That didn’t stop us from partying though, as my pulled hamstring will attest. At one point, I was dancing, pulled out the splits and blammo! Pulled my muscle, which is still as I write this in a fair bit of pain a week later and after a massage. I suppose it’s possible I actually tore it a bit, but I’m pretending that’s not the case. Pretty unglamorous to have an injury after the race as a result of dancing, don’t you think? I’ll pretend that it was mainly due to exertion during the day, and was only sent over the top by the alcohol fueled dancing frenzy 🙂 I closed the night off by accompanying the music on a djembe (African drum) that I found in another room. Again, my bruised finger joints will attest to the zeal in which I pounded along to the music. I called it a night finally around 1am, and was happy to zip myself into my cocoon for a solid sleep.
The next morning, I more or less rolled out of the sleeping bag, packed it all in, and headed for home. There were a few conversations along the way with friends, all in various stages of packing up as well. I was actually roused by the sounds of Bobkittens milling around my tent. They had set up my [removed] car seat in front of my tent, with a cup of coffee and a banana to serve as a nice relaxing breakfast. Nice. Apparently, they didn’t want to take my car seat home in their van, where I had left it the day before. I dusted the cobwebs out of my head and hit the road, another event successfully in the bag.
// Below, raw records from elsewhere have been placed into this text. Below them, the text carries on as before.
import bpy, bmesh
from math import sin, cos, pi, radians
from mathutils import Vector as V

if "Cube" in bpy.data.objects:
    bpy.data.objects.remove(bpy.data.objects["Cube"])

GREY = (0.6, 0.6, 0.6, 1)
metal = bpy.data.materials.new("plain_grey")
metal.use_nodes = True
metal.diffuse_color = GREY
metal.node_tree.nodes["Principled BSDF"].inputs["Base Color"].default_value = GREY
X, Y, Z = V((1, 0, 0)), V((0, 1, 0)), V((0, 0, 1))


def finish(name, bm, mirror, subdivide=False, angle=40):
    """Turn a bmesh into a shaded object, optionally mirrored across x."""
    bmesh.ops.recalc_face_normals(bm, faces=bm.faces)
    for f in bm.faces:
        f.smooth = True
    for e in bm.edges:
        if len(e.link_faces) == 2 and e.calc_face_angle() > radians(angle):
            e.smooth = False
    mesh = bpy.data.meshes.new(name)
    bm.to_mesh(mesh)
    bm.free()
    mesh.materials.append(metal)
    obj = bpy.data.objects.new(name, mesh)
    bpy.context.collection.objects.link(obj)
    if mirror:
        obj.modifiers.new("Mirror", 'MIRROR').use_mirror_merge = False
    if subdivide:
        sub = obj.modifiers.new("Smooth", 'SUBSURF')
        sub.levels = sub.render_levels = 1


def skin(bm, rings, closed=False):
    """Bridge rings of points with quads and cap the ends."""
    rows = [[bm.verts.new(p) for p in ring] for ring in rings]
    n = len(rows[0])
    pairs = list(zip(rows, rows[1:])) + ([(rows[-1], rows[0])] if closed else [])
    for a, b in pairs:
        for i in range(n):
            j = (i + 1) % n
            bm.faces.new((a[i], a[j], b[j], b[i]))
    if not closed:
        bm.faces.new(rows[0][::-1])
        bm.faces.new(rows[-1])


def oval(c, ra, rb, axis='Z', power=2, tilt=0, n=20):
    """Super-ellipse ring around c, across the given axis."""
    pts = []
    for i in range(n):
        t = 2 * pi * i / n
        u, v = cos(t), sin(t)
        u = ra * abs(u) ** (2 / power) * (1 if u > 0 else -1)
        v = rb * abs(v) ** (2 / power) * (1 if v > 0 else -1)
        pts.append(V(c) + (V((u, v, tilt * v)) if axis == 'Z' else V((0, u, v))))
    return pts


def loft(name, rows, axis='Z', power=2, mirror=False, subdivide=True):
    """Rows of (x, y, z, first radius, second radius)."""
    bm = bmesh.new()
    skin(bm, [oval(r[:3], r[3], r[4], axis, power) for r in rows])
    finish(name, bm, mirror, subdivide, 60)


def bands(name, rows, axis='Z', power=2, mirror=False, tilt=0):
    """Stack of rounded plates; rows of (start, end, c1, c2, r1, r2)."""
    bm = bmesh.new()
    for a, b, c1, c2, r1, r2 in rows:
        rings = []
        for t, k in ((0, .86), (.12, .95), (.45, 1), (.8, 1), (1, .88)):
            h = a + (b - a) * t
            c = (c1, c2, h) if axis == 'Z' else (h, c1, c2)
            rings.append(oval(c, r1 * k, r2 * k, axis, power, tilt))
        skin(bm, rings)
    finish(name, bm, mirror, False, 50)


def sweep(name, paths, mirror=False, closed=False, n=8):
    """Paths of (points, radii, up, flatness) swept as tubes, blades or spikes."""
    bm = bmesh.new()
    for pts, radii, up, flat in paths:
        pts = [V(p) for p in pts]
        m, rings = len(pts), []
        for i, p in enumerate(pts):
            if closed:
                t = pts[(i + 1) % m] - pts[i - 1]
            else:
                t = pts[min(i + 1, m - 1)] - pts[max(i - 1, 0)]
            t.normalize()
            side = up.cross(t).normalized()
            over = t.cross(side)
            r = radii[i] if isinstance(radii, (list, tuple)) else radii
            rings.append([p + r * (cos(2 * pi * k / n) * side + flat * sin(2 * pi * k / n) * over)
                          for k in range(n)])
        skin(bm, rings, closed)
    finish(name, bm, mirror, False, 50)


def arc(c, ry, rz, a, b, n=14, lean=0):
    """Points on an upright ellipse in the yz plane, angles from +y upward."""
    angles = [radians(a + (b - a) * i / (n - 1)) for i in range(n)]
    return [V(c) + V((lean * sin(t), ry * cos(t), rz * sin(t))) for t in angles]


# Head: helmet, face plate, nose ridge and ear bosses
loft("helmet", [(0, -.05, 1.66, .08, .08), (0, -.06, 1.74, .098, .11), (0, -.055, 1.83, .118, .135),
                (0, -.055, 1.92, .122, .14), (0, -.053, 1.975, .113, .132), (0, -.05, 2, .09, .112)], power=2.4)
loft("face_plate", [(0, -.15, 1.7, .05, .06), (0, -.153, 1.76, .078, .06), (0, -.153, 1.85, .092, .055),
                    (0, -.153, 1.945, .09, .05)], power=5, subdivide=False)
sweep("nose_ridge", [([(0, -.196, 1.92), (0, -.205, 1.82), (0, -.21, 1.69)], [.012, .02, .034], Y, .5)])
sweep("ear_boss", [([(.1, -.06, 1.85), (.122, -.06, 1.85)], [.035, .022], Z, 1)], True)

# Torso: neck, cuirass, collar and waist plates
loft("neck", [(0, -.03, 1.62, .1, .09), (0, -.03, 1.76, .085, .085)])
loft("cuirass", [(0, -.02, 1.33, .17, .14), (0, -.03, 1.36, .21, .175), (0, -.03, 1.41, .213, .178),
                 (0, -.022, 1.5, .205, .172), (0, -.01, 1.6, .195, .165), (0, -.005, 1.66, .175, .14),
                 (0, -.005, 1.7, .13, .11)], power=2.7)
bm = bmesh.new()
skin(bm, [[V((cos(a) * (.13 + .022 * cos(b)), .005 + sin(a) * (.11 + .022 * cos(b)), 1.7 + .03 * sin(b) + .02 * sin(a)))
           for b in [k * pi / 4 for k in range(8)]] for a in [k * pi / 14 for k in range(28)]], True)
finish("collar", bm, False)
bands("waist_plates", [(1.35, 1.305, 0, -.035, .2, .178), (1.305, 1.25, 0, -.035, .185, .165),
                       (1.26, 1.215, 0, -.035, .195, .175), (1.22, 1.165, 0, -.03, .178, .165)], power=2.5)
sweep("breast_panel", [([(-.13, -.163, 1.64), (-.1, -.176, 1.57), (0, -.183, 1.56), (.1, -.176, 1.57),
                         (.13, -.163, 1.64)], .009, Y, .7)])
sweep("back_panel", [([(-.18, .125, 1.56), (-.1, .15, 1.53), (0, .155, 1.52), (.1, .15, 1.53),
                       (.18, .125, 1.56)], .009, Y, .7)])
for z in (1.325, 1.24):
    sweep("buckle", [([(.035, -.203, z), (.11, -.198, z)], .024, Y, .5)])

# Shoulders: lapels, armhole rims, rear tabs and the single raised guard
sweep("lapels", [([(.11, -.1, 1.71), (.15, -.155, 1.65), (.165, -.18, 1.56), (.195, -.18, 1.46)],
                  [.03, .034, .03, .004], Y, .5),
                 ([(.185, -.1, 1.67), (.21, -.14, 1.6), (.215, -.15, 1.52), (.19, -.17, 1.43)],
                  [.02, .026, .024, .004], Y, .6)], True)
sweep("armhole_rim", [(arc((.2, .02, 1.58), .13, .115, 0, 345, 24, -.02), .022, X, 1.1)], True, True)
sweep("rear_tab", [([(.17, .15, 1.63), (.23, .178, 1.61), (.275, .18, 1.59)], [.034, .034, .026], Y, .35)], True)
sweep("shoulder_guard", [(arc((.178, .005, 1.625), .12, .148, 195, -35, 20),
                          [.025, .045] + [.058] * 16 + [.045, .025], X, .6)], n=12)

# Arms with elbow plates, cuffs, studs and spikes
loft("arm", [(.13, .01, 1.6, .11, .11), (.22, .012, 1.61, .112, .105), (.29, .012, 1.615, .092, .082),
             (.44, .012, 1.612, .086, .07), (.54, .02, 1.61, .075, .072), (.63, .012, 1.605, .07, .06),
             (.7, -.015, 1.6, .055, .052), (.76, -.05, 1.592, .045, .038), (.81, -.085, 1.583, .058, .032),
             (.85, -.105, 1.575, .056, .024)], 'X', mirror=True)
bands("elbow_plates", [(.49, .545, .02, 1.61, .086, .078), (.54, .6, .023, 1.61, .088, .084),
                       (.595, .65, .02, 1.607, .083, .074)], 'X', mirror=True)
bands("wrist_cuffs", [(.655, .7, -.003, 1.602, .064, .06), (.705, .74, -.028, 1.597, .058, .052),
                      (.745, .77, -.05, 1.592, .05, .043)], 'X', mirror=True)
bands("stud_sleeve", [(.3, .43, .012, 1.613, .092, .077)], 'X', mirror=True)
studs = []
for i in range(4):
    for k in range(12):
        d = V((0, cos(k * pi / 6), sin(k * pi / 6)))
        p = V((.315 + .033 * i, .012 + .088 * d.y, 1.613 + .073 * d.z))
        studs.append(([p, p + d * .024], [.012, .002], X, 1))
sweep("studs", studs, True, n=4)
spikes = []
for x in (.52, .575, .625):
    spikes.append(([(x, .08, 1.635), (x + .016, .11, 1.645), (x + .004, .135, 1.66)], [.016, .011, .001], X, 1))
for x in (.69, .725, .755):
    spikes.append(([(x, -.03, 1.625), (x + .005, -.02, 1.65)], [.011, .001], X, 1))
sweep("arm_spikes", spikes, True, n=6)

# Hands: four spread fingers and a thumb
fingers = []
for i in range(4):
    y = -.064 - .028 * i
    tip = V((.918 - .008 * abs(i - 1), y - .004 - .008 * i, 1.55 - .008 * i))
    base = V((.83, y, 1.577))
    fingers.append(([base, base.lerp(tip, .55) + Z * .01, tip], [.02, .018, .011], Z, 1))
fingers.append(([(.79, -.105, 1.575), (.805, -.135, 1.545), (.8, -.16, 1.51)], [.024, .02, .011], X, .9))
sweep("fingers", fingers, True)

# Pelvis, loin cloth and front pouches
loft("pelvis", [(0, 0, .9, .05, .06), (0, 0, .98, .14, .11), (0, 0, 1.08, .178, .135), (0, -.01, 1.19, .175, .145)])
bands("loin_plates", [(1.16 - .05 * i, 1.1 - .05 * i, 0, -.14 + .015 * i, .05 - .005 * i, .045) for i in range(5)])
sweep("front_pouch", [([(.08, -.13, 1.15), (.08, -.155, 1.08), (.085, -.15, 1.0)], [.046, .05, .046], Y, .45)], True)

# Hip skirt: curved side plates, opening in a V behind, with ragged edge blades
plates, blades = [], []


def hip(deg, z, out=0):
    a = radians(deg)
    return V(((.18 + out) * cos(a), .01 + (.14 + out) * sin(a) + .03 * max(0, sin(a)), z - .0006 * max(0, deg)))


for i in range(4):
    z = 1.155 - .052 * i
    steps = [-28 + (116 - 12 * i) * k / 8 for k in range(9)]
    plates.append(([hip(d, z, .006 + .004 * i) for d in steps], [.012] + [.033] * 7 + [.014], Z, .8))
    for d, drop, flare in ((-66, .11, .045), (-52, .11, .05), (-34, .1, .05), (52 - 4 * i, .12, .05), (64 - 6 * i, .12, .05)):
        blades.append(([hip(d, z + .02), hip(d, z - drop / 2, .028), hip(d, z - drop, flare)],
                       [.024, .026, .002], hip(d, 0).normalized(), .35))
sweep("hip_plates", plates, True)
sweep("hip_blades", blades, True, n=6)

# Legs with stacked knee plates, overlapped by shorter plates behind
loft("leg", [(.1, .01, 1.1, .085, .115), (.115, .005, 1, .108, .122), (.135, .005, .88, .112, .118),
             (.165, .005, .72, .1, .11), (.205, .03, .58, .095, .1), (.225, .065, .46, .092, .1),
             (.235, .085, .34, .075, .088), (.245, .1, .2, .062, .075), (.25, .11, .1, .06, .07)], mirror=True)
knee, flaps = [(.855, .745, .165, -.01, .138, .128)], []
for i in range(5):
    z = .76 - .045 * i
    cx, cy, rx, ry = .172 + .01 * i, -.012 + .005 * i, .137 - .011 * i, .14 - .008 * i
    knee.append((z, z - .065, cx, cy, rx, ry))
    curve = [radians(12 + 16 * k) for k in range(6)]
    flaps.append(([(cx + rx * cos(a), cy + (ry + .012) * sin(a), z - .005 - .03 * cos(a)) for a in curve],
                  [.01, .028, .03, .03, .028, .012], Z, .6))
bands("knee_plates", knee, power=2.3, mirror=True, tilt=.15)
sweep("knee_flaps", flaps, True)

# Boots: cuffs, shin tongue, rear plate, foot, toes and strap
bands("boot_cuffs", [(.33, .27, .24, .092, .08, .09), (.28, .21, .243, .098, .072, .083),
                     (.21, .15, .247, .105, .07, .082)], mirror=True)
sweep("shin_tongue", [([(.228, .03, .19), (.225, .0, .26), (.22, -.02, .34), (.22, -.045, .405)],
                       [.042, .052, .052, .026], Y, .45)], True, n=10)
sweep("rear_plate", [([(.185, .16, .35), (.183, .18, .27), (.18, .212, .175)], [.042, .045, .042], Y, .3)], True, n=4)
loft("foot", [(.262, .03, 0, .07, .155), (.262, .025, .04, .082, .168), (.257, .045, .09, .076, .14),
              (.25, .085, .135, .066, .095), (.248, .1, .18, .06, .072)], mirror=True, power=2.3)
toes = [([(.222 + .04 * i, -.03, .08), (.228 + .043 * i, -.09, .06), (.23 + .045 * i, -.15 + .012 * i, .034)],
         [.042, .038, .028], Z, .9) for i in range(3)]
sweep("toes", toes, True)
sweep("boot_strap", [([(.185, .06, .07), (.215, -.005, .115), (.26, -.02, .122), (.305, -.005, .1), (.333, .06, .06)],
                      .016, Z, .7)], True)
I’m already looking forward to next year, where I can once again be back in the racers jersey instead of the volunteers clothes. I definitely enjoyed helping out this year, but the itch to get competitive again is just too strong. That was it for the 2008 season for me, and I think the next event won’t be till the snow is flying in early 2009. Stay tuned for that. Till then, stay warm and stay in shape kids! Don’t let the winter ruin anything you’ve been working towards. There’s plenty you can do even in the cold. Bye for now!